Loss Control Insights for Public Sector
Ice Melt: Your Questions Answered
When it comes to winter maintenance of the sidewalks and parking lots for your community facilities, ice melt can be a valuable tool when used correctly. Make sure you’re getting the most out of your ice melt with these tips.
How Do You Use Ice Melt?
Ice melt must be applied directly to the concrete walking surface to be effective, typically after shoveling or plowing. Don’t use ice melt to simply melt snow or ice when mechanical removal is possible—it’s a waste of product and it may not melt the truly icy areas where slips are most likely.
Storm in the forecast? Get ahead of the weather and preapply a liquid ice melt product (brine) before precipitation begins to prevent ice and snow from bonding to the surface. That will make it easier to remove later.
If pre-storm application isn’t possible, make sure you clear the snow before applying the ice melt to ensure it actually makes contact with the walking surface. If possible, skip the shoveling and use ergonomically friendly snow removal methods such as plows, blowers and power brushes.
Where Should I Apply Ice Melt?
Know which walking surfaces are high risk (e.g., often icy, prone to black ice, located in the shade) and plan to make their treatment a priority. You’ll also want to prioritize high-traffic areas and check them throughout the day.
How Much Ice Melt Should I Use?
According to manufacturers, less is usually more when it comes to ice melt. Applying too much can actually be counterproductive when the extra product is tracked inside on shoes, creating a slippery residue on floors and damaging carpeting.
Help control your application by using handheld fertilizer spreaders for small areas and walk-behind spreaders for large areas. Colored ice melt can also give you a visual indication of how much has been put down.
Is Ice Melt Bad for Concrete?
Ice melt is not recommended for new concrete less than a year old, or on porous walkway surfaces such as brick. Before using ice melt, consider applying a sealer to help prevent concrete damage. Sealed concrete also requires less ice melt.
What is the Most Effective Kind of Ice Melt?
The best ice melt product for you depends on a variety of factors, including expected temperatures, surface materials and the need to protect any vegetation.
Rock salt (sodium chloride) is by far the least expensive option but it is only effective down to 15°F. Magnesium and calcium chloride products are very effective at lower temperatures, but are more expensive. Products with a high concentration of calcium chloride are more likely to leave a slippery, oily residue when tracked inside. Magnesium chloride produces less residue and is generally safer for vegetation.

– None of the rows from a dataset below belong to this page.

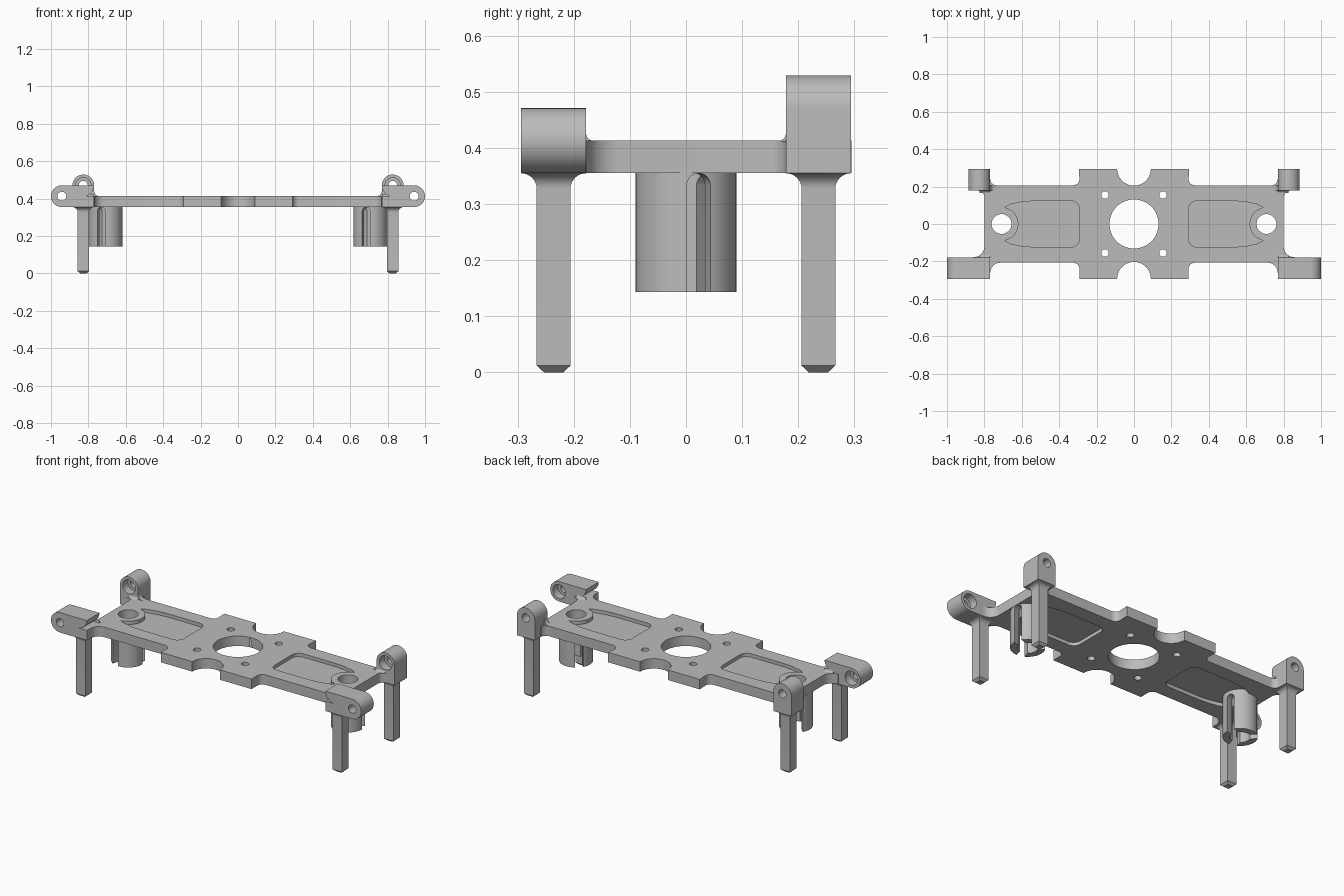
import bpy, bmesh
from math import cos, sin, radians, pi

cube = bpy.data.objects.get("Cube")
if cube:
    bpy.data.objects.remove(cube, do_unlink=True)

grey = bpy.data.materials.new("plain grey")
grey.use_nodes = True
grey.diffuse_color = (0.5, 0.5, 0.5, 1)
grey.node_tree.nodes["Principled BSDF"].inputs["Base Color"].default_value = (0.5, 0.5, 0.5, 1)

BOTTOM, TOP = 0.355, 0.413      # plate faces
LEG_X, LEG_Y = 0.827, 0.236     # leg and lug centres
LUG = 0.058                     # half width of a lug
CLIP_X, CLIP_R, BORE_R = 0.708, 0.09, 0.053


def arc(cx, cy, r, start, end, steps=10):
    angles = [radians(start + (end - start) * i / steps) for i in range(steps + 1)]
    return [(cx + r * cos(a), cy + r * sin(a)) for a in angles]


def circle(cx, cy, r, steps=48):
    return arc(cx, cy, r, 0, 360, steps)[:-1]


def flip(points, side):
    return [(side * x, y) for x, y in points]


def loft(name, rings):
    """Skin a stack of matching rings and cap both ends."""
    bm = bmesh.new()
    rows = [[bm.verts.new(p) for p in ring] for ring in rings]
    count = len(rows[0])
    for a, b in zip(rows, rows[1:]):
        for i in range(count):
            j = (i + 1) % count
            bm.faces.new((a[i], a[j], b[j], b[i]))
    bm.faces.new(rows[0])
    bm.faces.new(rows[-1])
    bmesh.ops.recalc_face_normals(bm, faces=bm.faces)
    mesh = bpy.data.meshes.new(name)
    bm.to_mesh(mesh)
    bm.free()
    mesh.materials.append(grey)
    obj = bpy.data.objects.new(name, mesh)
    bpy.context.collection.objects.link(obj)
    return obj


def prism(name, points, low, high, axis="z"):
    if axis == "z":
        rings = [[(u, v, h) for u, v in points] for h in (low, high)]
    elif axis == "y":
        rings = [[(u, h, v) for u, v in points] for h in (low, high)]
    else:
        rings = [[(h, u, v) for u, v in points] for h in (low, high)]
    return loft(name, rings)


def cut(obj, cutters):
    bpy.context.view_layer.objects.active = obj
    for cutter in cutters:
        cutter.hide_render = True
        mod = obj.modifiers.new("cut", "BOOLEAN")
        mod.operation = "DIFFERENCE"
        mod.solver = "EXACT"
        mod.object = cutter
        bpy.ops.object.modifier_apply(modifier=mod.name)
        bpy.data.objects.remove(cutter, do_unlink=True)


parts = []

# Plate outline, one half from back centre round to front centre
half = arc(0, 0.295, 0.09, 270, 360, 14)
half += [(0.295, 0.295)] + arc(0.325, 0.24, 0.033, 180, 270)
half += arc(0.735, 0.24, 0.033, 270, 360) + [(0.83, 0.24)]
half += arc(0.835, 0.143, 0.035, 90, 180)
half += arc(0.857, -0.12, 0.057, 180, 270) + [(0.857, -0.24)]
half += arc(0.715, -0.26, 0.053, 0, 90)
half += arc(0.325, -0.24, 0.033, 90, 180) + [(0.292, -0.293)]
half += arc(0, -0.293, 0.09, 0, 90, 14)
outline = half + flip(half[1:-1], -1)[::-1]
plate = prism("plate", outline, BOTTOM, TOP)
parts.append(plate)

# Plate openings and the shallow pockets on both faces
cutters = [prism("centre_hole", circle(0, 0, 0.131, 64), 0.3, 0.5)]
for side in (-1, 1):
    cutters.append(prism("clip_hole", circle(side * CLIP_X, 0, BORE_R), 0.3, 0.5))
    for y in (-0.155, 0.155):
        cutters.append(prism("screw_hole", circle(side * 0.155, y, 0.02, 24), 0.3, 0.5))
    upper = [(0.66, 0.105), (0.60, 0.118), (0.54, 0.123)]
    pocket = arc(CLIP_X, 0, CLIP_R, 100, 260, 24)
    pocket += [(x, -y) for x, y in upper]
    pocket += arc(0.335, -0.08, 0.043, 270, 180) + arc(0.335, 0.08, 0.043, 180, 90)
    pocket += upper[::-1]
    cutters.append(prism("top_pocket", flip(pocket, side), TOP - 0.02, 0.5))
    cutters.append(prism("bottom_pocket", flip(pocket, side), 0.3, BOTTOM + 0.02))
cut(plate, cutters)

for side, label in ((-1, "right"), (1, "left")):
    # Front lug: rounded outer end, hollow step down to the plate
    profile = [(LEG_X - LUG, BOTTOM)] + arc(0.942, TOP, LUG, -90, 90, 20)
    profile += arc(LEG_X, TOP + LUG, LUG, 180, 270, 12) + [(LEG_X - LUG, TOP)]
    front = prism(label + "_front_lug", flip(profile, side), -LEG_Y - LUG, -LEG_Y + LUG, "y")
    cut(front, [prism("bolt_hole", circle(side * 0.942, TOP, 0.024, 32), -0.4, -0.1, "y"),
                prism("bolt_recess", circle(side * 0.942, TOP, 0.041, 32), -0.225, -0.1, "y")])

    # Back lug: upright block with a round top
    profile = [(LEG_X - LUG, BOTTOM), (LEG_X + LUG, BOTTOM)]
    profile += arc(LEG_X, TOP + LUG, LUG, 0, 180, 24)
    back = prism(label + "_back_lug", flip(profile, side), LEG_Y - LUG, LEG_Y + LUG, "y")
    cut(back, [prism("bolt_hole", circle(side * LEG_X, TOP + LUG, 0.024, 32), 0.1, 0.4, "y"),
               prism("bolt_recess", circle(side * LEG_X, TOP + LUG, 0.041, 32), 0.1, 0.225, "y")])
    parts += [front, back]

    # Small hollow fillets where the lugs meet the plate top
    inner = LEG_X - LUG
    strip = arc(inner - 0.03, TOP + 0.03, 0.03, 270, 360, 8) + [(inner + 0.005, TOP - 0.005)]
    parts.append(prism(label + "_back_side_fillet", flip(strip, side), 0.178, 0.207, "y"))
    for y, facing, name in ((0.178, -1, "back"), (-0.178, 1, "front")):
        r = 0.013
        strip = [(y + facing * (r - r * cos(a)), TOP + r - r * sin(a))
                 for a in [pi / 2 * i / 6 for i in range(7)]]
        strip.append((y - facing * 0.003, TOP - 0.003))
        ends = sorted((side * inner, side * LEG_X))
        parts.append(prism(label + "_" + name + "_face_fillet", strip, *ends, axis="x"))

    # Square legs: chamfered foot, flared top
    stations = [(0, 0.017), (0.012, 0.03)]
    stations += [(z, w) for w, z in arc(LUG, BOTTOM - 0.028, 0.028, 180, 90, 8)]
    for y, name in ((-LEG_Y, "front"), (LEG_Y, "back")):
        rings = [[(side * LEG_X + i * w, y + j * w, z)
                  for i, j in ((-1, -1), (1, -1), (1, 1), (-1, 1))] for z, w in stations]
        parts.append(loft(label + "_" + name + "_leg", rings))

    # Clip tube below the plate, split into three fingers by arched slots
    clip = prism(label + "_clip", circle(side * CLIP_X, 0, CLIP_R), 0.143, BOTTOM + 0.005)
    cutters = [prism("clip_bore", circle(side * CLIP_X, 0, BORE_R), 0.1, 0.5)]
    slot = [(-0.022, 0.1), (0.022, 0.1)] + arc(0, 0.333, 0.022, 0, 180)
    for angle in (15, 135, 255):
        cutter = prism("slot", slot, 0.02, 0.15, "y")
        cutter.location.x = side * CLIP_X
        cutter.rotation_euler.z = radians(angle - 90)
        cutters.append(cutter)
    cut(clip, cutters)
    parts.append(clip)

# Smooth the curved walls, keep hard edges
bpy.ops.object.select_all(action="DESELECT")
for obj in parts:
    obj.select_set(True)
bpy.context.view_layer.objects.active = plate
bpy.ops.object.shade_smooth_by_angle(angle=radians(30))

Don’t limit your slip-prevention tools to just ice melt. In most cases, application of a traction aid (e.g., coarse sand, poultry grit or oil absorbent) can be a helpful treatment for icy surfaces, especially during thaw/refreeze conditions.
How Do I Keep Ice Melt Outside?

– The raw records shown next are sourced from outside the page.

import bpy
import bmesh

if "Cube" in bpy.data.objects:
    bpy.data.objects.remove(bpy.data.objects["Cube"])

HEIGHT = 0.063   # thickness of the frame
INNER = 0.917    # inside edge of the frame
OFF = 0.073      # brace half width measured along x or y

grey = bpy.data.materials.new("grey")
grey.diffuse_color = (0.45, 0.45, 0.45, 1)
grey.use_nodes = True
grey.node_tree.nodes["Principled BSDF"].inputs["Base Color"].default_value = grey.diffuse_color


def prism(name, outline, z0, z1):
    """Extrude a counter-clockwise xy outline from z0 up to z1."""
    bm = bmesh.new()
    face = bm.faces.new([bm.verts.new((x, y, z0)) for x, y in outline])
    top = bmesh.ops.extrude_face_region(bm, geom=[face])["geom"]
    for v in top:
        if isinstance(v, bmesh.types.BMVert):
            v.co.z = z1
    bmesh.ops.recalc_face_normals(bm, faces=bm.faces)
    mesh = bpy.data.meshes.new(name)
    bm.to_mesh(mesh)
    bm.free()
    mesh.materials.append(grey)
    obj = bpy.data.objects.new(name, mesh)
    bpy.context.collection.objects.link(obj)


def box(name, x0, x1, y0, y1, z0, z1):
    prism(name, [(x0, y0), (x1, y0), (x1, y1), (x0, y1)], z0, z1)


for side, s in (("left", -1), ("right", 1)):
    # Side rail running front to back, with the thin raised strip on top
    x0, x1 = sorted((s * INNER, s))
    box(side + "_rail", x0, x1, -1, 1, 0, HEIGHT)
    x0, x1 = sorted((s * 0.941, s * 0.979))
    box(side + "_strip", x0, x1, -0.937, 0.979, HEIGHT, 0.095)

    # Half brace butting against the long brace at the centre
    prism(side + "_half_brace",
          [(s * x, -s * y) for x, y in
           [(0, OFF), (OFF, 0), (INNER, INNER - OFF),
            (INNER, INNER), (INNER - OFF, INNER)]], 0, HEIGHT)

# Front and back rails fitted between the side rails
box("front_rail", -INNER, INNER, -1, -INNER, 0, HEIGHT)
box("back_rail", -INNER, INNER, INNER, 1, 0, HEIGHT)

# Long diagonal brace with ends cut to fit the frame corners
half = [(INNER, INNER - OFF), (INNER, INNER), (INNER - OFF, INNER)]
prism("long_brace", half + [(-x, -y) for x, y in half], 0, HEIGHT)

Once the ice melt has done its job, remove the slushy layer to help reduce tracked-in ice melt residue. Place mats both inside and outside all entrances to absorb liquid and remove contaminants from shoes. Additional walk-off mats are likely needed during snowy weather. Hard surface floors should be mopped as needed throughout the day, and mats should be replaced when they become saturated.
Should I Reapply Ice Melt?
Melted snow and ice can refreeze overnight, or even during the day depending on sun exposure, creating slippery and hard-to-see patches of black ice. Inspect walkways before the day’s foot traffic begins so you can treat slippery spots with ice melt or traction aids.
Mark especially dangerous spots with cones or signs. Be sure to adjust sensors and timers on exterior lights during winter months to ensure adequate illumination of outdoor walking surfaces.